Start of DATA EXTRACTS
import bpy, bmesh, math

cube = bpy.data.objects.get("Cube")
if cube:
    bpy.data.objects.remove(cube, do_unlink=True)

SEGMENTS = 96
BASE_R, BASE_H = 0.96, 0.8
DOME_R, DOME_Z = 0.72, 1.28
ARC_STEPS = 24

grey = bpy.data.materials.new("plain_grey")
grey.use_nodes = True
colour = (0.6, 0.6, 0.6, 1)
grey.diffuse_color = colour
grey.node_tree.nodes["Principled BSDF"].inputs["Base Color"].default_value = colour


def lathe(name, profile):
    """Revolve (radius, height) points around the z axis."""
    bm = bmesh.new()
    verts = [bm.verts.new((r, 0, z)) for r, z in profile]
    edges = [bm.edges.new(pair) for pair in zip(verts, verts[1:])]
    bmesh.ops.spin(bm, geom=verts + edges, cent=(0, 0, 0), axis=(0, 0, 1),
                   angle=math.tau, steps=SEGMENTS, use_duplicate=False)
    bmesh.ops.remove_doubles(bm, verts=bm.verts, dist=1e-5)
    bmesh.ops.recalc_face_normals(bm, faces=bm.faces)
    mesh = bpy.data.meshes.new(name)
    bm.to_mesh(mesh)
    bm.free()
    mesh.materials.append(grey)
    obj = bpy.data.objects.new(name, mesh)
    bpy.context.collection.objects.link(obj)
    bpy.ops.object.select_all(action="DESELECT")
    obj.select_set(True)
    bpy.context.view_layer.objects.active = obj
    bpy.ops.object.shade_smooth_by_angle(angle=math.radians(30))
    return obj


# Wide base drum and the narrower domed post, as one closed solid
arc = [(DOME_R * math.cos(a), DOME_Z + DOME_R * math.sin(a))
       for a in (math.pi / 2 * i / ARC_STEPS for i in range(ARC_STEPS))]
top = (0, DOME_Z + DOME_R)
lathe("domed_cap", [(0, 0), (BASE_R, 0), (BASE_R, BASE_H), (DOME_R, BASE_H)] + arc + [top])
End of DATA EXTRACTS
● **WHAT IS NEEDED**
Counting only lines that hold "grey", state how many appear in the records, and give nothing but the number.

● **REPLY**
5